Activity ▸
Using the records that follow, count the lines containing the word "pile" and give that number only.

Available data ▸
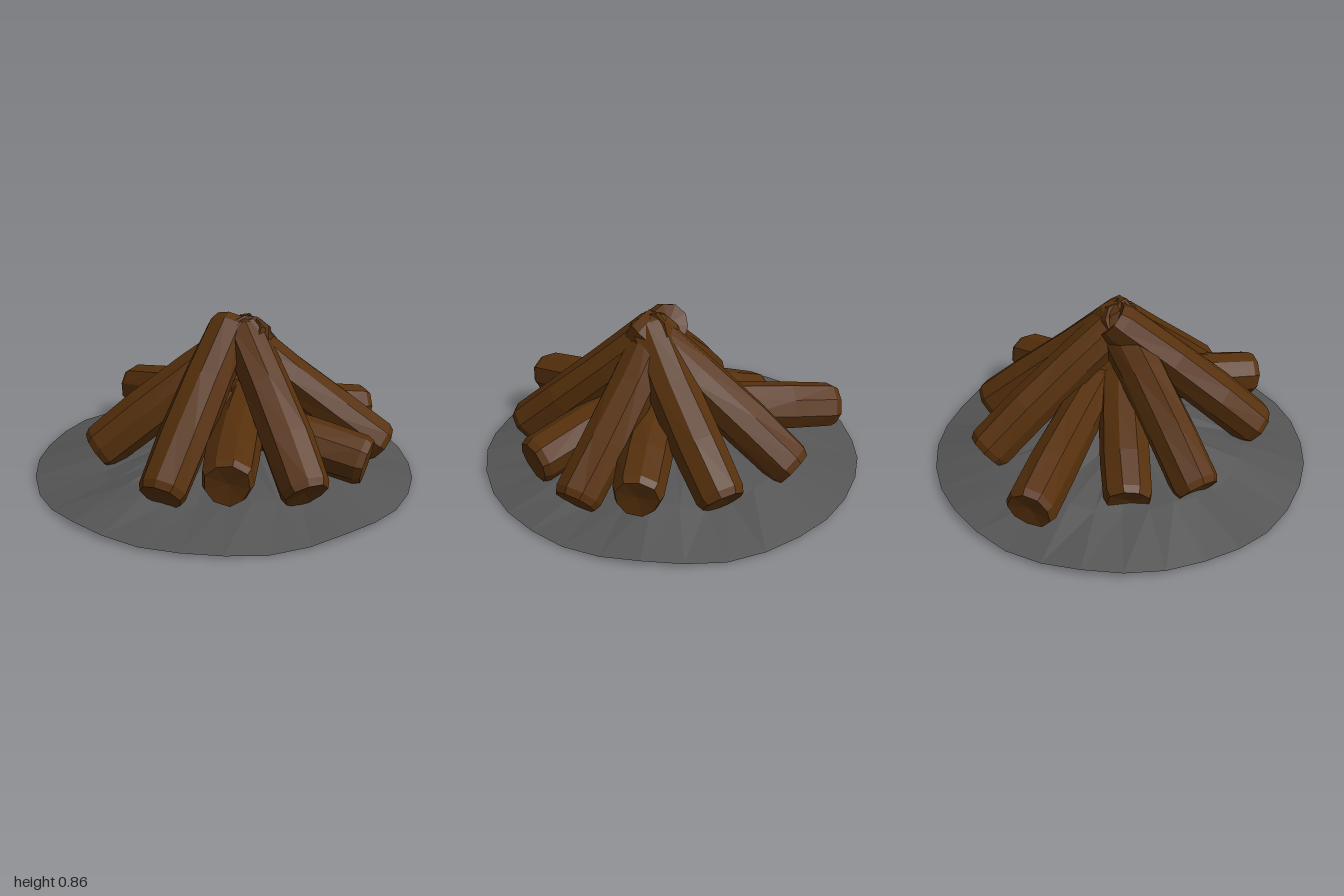
import * as THREE from 'three';

const UP = new THREE.Vector3(0, 1, 0);

// Rough nine-sided log with small bevels and slightly dished ends, running from outer to inner point
function makeLog(name, outer, inner, radius, seed, material) {
  const a = new THREE.Vector3(...outer);
  const b = new THREE.Vector3(...inner);
  const length = a.distanceTo(b);
  const profile = [
    [0, 0.015], [0.87, 0], [1, 0.035], [1.04, length * 0.3], [1, length * 0.62],
    [0.97, length - 0.05], [0.82, length], [0, length - 0.03],
  ].map(([r, y]) => new THREE.Vector2(r * radius, y));
  const geometry = new THREE.LatheGeometry(profile, 9, seed);

  // Uneven bark and a gentle bend
  const p = geometry.attributes.position;
  for (let i = 0; i < p.count; i++) {
    const x = p.getX(i), y = p.getY(i), z = p.getZ(i);
    const angle = Math.atan2(z, x);
    const t = y / length;
    const k = 1 + 0.04 * Math.sin(angle * 3 + seed * 2) + 0.03 * Math.sin(angle * 2 + t * 5 + seed);
    const bend = 0.012 * Math.sin(t * Math.PI);
    p.setXYZ(i, x * k + bend * Math.cos(seed * 3), y, z * k + bend * Math.sin(seed * 3));
  }
  geometry.computeVertexNormals();

  const log = new THREE.Mesh(geometry, material);
  log.name = name;
  log.position.copy(a);
  log.quaternion.setFromUnitVectors(UP, b.sub(a).normalize());
  return log;
}

// Shallow uneven ash mound with a wavy rim, a little fuller on one side
function makeMound(material) {
  const geometry = new THREE.RingGeometry(0.001, 1, 32, 3).rotateX(-Math.PI / 2);
  const p = geometry.attributes.position;
  for (let i = 0; i < p.count; i++) {
    const x = p.getX(i), z = p.getZ(i);
    const r = Math.hypot(x, z);
    const angle = Math.atan2(z, x);
    const rim = 0.016 + 0.008 * Math.sin(angle * 5 + 1) + 0.007 * Math.sin(angle * 9);
    const side = Math.max(0, -x);
    const fullness = 0.02 * side ** 3 + 0.1 * side * (1 - r);
    const lumps = 0.08 * r * (1 - r) * Math.sin(angle * 7 + r * 6);
    p.setY(i, rim * r + fullness + 0.235 * (1 - r) + lumps);
  }
  geometry.computeVertexNormals();
  const mound = new THREE.Mesh(geometry, material);
  mound.name = 'ashMound';
  return mound;
}

export function createModel() {
  const model = new THREE.Group();
  model.name = 'campfire';
  const wood = new THREE.MeshStandardMaterial({ color: 0x56300c, flatShading: true });
  const ash = new THREE.MeshStandardMaterial({ color: 0x555555, flatShading: true, side: THREE.DoubleSide });
  model.add(makeMound(ash));

  // Leaning logs that cross at the peak: [outer end, inner end]
  const leaning = [
    [[0.275, 0.14, 0.69], [0.015, 0.785, -0.05]],
    [[0.755, 0.15, 0.215], [0.06, 0.77, -0.06]],
    [[0.615, 0.14, -0.555], [0.05, 0.77, 0.0]],
    [[-0.06, 0.15, -0.745], [0.13, 0.775, 0.0]],
    [[-0.48, 0.15, -0.56], [0.18, 0.775, 0.0]],
    [[-0.365, 0.145, 0.56], [0.15, 0.77, -0.12]],
  ];
  // Lower logs lying between them
  const lying = [
    [[0.59, 0.265, 0.57], [0.1, 0.38, -0.08]],
    [[0.77, 0.185, -0.23], [-0.02, 0.38, 0.12]],
    [[0.355, 0.235, -0.74], [0.03, 0.38, 0.02]],
    [[-0.88, 0.215, -0.11], [0.04, 0.37, -0.14]],
    [[-0.57, 0.135, 0.27], [0.1, 0.41, -0.02]],
  ];
  const pile = new THREE.Group();
  pile.name = 'logPile';
  leaning.forEach(([o, i], n) => pile.add(makeLog('leaningLog' + (n + 1), o, i, 0.122, n * 1.3 + 0.4, wood)));
  lying.forEach(([o, i], n) => pile.add(makeLog('lyingLog' + (n + 1), o, i, 0.124, n * 1.7 + 0.9, wood)));
  model.add(pile);
  return model;
}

Worked solution ▸
5